Collected data

%%

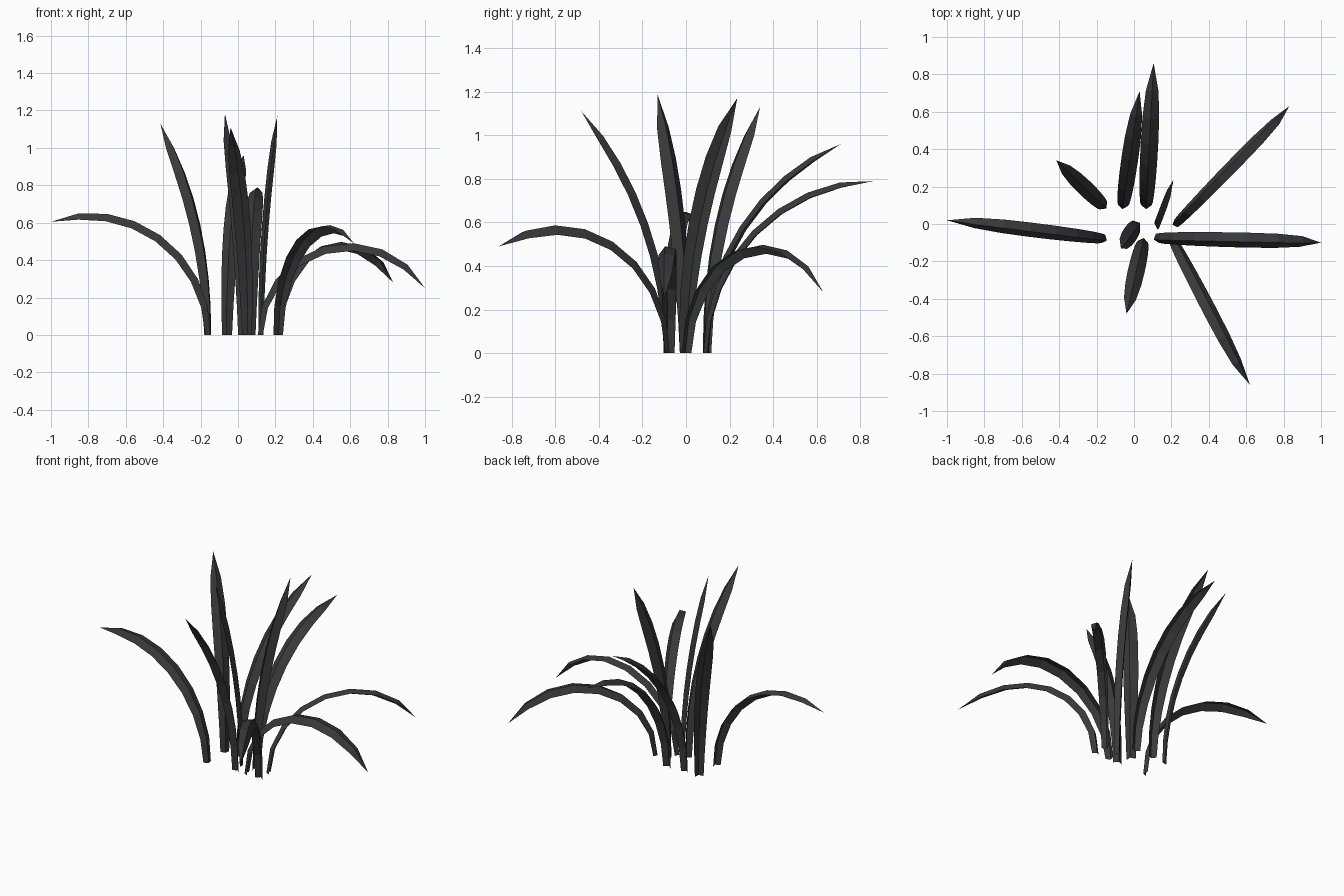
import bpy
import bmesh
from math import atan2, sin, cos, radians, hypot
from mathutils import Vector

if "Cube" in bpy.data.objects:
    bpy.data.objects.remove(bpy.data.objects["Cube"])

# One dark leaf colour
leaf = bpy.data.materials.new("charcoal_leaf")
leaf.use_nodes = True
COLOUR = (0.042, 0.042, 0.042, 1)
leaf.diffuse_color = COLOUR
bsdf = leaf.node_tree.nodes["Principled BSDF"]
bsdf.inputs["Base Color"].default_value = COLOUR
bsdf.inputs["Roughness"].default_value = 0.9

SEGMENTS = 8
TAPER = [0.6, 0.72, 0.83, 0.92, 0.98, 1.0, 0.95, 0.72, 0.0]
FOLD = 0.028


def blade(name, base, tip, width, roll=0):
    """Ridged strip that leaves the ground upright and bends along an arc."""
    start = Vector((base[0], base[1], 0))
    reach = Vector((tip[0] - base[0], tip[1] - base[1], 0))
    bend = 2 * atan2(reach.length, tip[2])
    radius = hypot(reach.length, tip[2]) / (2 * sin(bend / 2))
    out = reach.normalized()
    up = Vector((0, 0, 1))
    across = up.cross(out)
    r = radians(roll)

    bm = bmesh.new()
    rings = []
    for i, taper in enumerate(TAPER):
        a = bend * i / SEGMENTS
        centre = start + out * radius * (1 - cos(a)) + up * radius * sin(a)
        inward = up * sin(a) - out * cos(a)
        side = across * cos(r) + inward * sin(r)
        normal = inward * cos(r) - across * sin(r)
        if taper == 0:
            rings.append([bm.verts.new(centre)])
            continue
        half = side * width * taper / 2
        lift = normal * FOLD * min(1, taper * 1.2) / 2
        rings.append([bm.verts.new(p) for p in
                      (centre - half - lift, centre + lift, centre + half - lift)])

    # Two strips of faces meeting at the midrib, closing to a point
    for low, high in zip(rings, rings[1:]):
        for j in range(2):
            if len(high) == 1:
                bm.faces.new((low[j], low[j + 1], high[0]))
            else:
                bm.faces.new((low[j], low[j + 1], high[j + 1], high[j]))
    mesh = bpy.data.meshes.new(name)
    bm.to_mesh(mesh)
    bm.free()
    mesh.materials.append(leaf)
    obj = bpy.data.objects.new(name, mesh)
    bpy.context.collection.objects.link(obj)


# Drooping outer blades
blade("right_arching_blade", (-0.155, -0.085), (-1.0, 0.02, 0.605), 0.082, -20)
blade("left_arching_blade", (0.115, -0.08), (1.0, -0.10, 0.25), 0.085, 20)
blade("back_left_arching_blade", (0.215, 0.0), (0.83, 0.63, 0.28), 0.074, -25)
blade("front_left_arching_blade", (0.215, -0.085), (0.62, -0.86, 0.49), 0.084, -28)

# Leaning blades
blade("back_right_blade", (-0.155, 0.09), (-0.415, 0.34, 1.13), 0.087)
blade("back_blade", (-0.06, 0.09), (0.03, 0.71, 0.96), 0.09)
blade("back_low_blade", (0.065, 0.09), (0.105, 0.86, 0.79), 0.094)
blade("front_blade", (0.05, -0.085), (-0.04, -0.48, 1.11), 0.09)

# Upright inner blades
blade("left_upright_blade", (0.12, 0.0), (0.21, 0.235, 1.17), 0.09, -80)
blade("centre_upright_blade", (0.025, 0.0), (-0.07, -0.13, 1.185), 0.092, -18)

%%

When a line contains the string "half", copy it from the records.

        half = side * width * taper / 2
                      (centre - half - lift, centre + lift, centre + half - lift)])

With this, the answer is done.